Develop this skill by practicing any scale with this rhythmic pattern:

  • Use a metronome.
  • Practice a variety of tempos - slow to fast.
  • Add different articulation.
  • Practice different dynamics.

The most important thing to remember is that successful practice is planned, not random! - Paula Corley

4. Become an educated competitor.

While there is no guarantee of a perfect audition, deliberate practice will maximize your preparation. Find practice techniques that work for you. Identify the skills needed to play the most difficult passages and create practice strategies to strengthen those skills. The most important thing to remember is that successful practice is planned, not random!

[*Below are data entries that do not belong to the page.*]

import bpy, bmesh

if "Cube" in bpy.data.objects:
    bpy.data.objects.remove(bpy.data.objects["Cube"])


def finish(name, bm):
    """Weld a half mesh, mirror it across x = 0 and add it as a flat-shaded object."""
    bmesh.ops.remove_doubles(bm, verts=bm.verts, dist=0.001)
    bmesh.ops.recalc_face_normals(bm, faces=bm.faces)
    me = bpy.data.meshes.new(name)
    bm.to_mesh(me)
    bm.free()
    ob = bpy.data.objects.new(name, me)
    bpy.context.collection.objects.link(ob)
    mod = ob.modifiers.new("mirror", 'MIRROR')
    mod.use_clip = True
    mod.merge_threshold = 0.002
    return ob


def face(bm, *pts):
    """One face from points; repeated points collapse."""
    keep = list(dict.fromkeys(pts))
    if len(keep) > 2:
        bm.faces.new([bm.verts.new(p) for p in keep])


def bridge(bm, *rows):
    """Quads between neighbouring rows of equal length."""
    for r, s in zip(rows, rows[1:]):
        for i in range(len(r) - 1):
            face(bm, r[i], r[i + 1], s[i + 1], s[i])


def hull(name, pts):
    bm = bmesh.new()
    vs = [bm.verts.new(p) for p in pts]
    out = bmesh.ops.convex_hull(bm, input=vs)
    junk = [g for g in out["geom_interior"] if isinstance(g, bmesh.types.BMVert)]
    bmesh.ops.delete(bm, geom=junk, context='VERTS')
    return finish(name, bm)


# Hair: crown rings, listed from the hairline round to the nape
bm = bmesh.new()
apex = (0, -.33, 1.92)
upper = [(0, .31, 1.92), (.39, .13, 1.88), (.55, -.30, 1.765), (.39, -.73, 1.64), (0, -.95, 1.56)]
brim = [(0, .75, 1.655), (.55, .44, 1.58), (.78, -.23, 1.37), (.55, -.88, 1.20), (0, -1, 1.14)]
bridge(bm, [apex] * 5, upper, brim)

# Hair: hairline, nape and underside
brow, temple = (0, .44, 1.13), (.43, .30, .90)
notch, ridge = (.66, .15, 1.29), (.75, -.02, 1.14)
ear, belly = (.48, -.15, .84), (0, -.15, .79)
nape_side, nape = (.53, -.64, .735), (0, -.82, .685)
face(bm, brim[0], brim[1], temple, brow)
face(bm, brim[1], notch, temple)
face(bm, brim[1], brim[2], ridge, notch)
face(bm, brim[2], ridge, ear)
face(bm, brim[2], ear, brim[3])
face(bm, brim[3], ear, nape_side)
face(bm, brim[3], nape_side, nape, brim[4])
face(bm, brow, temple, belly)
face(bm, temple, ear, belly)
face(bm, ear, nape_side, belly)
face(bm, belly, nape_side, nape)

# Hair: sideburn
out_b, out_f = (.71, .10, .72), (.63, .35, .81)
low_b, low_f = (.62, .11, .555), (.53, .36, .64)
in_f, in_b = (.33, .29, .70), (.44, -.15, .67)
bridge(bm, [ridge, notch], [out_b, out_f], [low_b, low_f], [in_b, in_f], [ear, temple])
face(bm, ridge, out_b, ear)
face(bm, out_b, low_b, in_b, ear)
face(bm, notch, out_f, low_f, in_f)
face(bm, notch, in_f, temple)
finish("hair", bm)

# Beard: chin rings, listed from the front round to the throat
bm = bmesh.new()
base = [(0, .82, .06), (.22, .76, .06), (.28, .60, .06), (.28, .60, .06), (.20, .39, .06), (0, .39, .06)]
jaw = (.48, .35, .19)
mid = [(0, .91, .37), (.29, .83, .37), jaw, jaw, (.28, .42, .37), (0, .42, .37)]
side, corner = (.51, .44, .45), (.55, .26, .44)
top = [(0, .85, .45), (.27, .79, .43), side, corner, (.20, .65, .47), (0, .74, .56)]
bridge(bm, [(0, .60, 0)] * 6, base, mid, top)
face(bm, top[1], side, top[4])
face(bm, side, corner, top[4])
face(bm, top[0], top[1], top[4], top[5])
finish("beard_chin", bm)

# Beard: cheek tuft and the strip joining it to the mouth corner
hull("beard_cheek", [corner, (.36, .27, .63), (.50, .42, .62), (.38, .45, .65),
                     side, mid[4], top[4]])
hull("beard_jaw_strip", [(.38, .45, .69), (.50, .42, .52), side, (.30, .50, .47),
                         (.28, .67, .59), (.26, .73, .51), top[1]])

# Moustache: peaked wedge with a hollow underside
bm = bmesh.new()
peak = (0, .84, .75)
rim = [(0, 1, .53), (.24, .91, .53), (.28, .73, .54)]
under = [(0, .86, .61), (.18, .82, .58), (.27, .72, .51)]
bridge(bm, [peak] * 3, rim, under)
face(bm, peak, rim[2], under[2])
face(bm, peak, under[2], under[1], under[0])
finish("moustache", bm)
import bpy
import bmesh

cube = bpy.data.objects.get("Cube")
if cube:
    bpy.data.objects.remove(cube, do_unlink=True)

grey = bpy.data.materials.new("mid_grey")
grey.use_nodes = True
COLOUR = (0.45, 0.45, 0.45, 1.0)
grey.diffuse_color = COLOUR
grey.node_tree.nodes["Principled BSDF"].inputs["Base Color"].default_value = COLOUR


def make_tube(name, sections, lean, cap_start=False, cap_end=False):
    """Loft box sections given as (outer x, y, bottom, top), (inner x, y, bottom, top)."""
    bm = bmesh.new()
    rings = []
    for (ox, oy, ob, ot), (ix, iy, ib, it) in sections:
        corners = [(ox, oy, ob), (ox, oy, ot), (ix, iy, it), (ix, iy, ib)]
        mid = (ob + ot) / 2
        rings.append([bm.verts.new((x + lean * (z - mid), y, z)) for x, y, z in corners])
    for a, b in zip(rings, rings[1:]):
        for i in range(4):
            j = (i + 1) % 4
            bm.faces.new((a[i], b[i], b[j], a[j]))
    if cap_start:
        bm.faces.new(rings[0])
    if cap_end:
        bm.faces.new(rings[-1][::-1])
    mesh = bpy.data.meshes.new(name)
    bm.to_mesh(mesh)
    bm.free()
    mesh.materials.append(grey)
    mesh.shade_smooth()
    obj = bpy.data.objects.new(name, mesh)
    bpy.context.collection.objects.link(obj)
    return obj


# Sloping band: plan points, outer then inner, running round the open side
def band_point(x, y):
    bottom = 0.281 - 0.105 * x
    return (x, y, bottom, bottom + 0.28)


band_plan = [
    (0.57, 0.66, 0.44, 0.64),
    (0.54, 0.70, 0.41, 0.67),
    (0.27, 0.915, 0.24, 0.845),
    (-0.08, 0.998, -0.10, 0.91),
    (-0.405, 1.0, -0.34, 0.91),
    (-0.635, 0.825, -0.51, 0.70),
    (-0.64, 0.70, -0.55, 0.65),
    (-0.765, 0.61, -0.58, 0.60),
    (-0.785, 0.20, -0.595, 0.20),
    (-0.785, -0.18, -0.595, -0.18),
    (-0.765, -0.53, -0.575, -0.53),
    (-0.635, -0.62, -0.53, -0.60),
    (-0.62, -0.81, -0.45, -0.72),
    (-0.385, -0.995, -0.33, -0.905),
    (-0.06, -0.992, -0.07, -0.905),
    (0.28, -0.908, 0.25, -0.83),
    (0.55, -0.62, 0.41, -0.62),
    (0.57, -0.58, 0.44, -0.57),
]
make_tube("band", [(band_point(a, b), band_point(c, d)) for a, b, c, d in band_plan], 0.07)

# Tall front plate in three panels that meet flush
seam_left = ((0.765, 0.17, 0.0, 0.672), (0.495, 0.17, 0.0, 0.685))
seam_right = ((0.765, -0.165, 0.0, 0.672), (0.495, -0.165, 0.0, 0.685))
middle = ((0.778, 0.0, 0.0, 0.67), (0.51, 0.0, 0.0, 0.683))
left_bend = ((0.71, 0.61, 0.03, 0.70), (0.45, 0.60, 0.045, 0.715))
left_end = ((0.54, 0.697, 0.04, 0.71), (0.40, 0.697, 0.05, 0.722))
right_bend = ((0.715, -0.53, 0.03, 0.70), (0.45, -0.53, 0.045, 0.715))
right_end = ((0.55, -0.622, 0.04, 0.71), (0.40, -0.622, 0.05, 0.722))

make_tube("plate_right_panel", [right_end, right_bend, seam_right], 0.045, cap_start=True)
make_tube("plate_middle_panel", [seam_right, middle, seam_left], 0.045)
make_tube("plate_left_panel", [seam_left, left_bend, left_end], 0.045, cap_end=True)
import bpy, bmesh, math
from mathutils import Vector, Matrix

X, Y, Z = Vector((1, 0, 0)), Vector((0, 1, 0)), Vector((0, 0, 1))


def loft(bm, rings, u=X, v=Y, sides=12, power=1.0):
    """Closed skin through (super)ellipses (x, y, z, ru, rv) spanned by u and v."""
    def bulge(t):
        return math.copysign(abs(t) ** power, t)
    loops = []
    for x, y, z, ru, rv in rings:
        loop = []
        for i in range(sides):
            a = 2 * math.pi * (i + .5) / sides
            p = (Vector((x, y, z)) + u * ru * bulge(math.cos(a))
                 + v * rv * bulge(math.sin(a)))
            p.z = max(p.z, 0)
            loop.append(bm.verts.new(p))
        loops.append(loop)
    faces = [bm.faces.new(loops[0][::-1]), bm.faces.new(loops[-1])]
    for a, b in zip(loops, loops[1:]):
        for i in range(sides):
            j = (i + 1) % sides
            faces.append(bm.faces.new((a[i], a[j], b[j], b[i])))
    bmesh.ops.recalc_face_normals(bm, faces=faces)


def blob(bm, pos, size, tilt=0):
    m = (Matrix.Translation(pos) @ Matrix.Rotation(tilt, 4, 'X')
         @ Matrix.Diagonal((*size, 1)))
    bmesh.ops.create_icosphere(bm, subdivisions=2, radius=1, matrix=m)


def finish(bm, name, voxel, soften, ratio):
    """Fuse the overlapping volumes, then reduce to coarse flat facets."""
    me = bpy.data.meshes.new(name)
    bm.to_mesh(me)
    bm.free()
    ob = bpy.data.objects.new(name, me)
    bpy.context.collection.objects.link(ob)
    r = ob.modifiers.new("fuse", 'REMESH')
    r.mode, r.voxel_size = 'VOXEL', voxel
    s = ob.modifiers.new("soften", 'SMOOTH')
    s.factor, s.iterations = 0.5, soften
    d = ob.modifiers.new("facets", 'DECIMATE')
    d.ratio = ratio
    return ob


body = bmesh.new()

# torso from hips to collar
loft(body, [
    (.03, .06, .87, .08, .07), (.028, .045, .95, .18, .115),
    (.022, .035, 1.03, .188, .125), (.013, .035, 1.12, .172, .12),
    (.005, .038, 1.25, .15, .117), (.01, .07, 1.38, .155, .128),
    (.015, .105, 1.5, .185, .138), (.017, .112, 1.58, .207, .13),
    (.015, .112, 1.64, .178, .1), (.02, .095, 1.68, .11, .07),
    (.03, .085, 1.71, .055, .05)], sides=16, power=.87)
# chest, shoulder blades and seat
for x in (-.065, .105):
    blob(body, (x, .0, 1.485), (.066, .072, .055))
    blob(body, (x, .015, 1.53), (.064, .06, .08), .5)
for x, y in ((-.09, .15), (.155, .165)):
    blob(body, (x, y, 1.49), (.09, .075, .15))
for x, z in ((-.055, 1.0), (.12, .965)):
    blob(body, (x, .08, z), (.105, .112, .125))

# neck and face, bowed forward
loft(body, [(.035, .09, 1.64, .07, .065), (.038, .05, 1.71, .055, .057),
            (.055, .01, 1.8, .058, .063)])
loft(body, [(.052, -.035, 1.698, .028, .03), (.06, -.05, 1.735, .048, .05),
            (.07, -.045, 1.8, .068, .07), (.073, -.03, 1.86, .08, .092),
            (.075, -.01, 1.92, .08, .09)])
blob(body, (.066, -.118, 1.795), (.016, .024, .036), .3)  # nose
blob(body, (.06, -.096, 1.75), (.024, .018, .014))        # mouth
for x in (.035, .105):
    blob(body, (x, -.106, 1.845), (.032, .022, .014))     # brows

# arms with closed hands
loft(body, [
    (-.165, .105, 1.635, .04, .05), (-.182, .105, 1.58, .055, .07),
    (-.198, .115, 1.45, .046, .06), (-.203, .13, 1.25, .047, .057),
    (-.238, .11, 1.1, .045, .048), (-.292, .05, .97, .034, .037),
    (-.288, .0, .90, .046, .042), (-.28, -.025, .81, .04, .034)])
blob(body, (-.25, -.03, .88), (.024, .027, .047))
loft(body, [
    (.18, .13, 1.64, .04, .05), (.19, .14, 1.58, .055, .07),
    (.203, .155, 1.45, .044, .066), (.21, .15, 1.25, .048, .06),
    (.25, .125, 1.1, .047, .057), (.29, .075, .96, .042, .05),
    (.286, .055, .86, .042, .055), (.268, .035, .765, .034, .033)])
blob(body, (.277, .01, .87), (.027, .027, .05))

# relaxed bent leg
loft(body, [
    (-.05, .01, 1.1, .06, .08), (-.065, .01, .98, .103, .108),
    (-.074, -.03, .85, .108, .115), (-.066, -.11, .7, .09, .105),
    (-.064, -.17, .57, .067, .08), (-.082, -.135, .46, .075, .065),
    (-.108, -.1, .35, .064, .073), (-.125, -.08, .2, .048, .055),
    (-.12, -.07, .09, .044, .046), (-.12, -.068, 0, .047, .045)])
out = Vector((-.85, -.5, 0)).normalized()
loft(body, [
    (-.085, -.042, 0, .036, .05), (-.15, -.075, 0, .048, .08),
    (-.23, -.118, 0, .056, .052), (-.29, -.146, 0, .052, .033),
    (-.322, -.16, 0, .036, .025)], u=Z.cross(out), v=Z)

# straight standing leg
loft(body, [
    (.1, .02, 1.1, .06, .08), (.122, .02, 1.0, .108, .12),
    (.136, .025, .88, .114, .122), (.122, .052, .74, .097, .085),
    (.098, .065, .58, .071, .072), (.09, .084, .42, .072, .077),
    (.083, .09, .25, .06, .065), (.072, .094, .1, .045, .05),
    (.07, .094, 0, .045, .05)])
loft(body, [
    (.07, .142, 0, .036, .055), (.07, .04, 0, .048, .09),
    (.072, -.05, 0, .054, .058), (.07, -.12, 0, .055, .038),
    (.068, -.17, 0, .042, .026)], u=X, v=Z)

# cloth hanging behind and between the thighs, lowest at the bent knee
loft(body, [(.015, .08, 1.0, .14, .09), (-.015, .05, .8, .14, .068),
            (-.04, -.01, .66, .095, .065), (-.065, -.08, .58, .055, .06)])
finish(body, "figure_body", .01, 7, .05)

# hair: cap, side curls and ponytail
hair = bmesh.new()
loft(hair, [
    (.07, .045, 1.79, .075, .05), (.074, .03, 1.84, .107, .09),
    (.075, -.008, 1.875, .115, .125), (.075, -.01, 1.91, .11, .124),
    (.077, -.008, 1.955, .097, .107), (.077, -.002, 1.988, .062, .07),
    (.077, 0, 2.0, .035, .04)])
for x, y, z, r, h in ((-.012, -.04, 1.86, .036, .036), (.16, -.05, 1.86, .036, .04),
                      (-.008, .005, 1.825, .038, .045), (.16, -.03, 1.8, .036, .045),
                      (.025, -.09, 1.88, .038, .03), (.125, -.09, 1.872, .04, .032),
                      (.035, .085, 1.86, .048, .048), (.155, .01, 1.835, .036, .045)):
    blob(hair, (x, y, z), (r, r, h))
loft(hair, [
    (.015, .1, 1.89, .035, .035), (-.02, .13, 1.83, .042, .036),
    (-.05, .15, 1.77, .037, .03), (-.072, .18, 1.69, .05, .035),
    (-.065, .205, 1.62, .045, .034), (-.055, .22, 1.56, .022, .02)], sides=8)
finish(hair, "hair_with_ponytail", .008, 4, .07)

Listen to yourself and others. “Sit in” on auditions of other instruments when possible to develop a sense of comparative, subjective judging. Focus on preparation and accept the outcome. If it doesn’t go your way, reflect on how to can refine your preparation for the next time.

Download Article PDF.

Learn about Vandoren JUNO reeds, the only reed specifically designed for students.

Paula Circle

About the Author

Paula Corley is the Education Advisor for Buffet Crampon North America. She has 33+ years of teaching experience from middle school to university level. Most recently Paula served as the clarinet instructor at Texas Lutheran University where she hosted ‘clariNETWORKS’ – a very popular annual event for clarinetists of all ages and band directors. She is also a chamber music judge for Music for All's National Chamber Music Festival and served as the Pedagogy Chair for the International Clarinet Association from 2018-2020. Most know her as the ‘mayor’ of Clarinet City, a teaching website for all ages and stages of clarinet playing.

Originally from Mississippi, Paula grew up without access to clarinet lessons which sparked a lifelong interest in research for developing players. She is a graduate of Mississippi State University (BME) where she was named Alumnus of the Year in 2012-13 and Southern Methodist University (MM) where she worked with the legendary Howard Dunn. Paula taught in Plano, Texas ISD for many years before moving to Asheville, NC where she served as principal clarinet in the Asheville Lyric Opera and on the faculty at Mars Hill University (NC).

Author of So You Want to Play the Clarinet and The Break (Southern/Hal Leonard), Paula has performed and presented at music conferences throughout the US since 1998. She is a performing artist and clinician for Vandoren and for Buffet Crampon and her articles have appeared in THE CLARINET, Vandoren WAVE, The Texas Bandmasters Review, and The Instrumentalist. A new series of her arrangements for clarinet can be found at Hal Leonard. She also has two recorded works for clarinet: Unfamiliar Territory by Michael Markowski and Road Trip for clarinet quintet by Clifton Jones. Visit

Subscribe to the We Are Vandoren E-newsletter (WAVE) to receive 4 weekly articles for Performers, Students, and Educators

First name:
Last name:
Search Loading...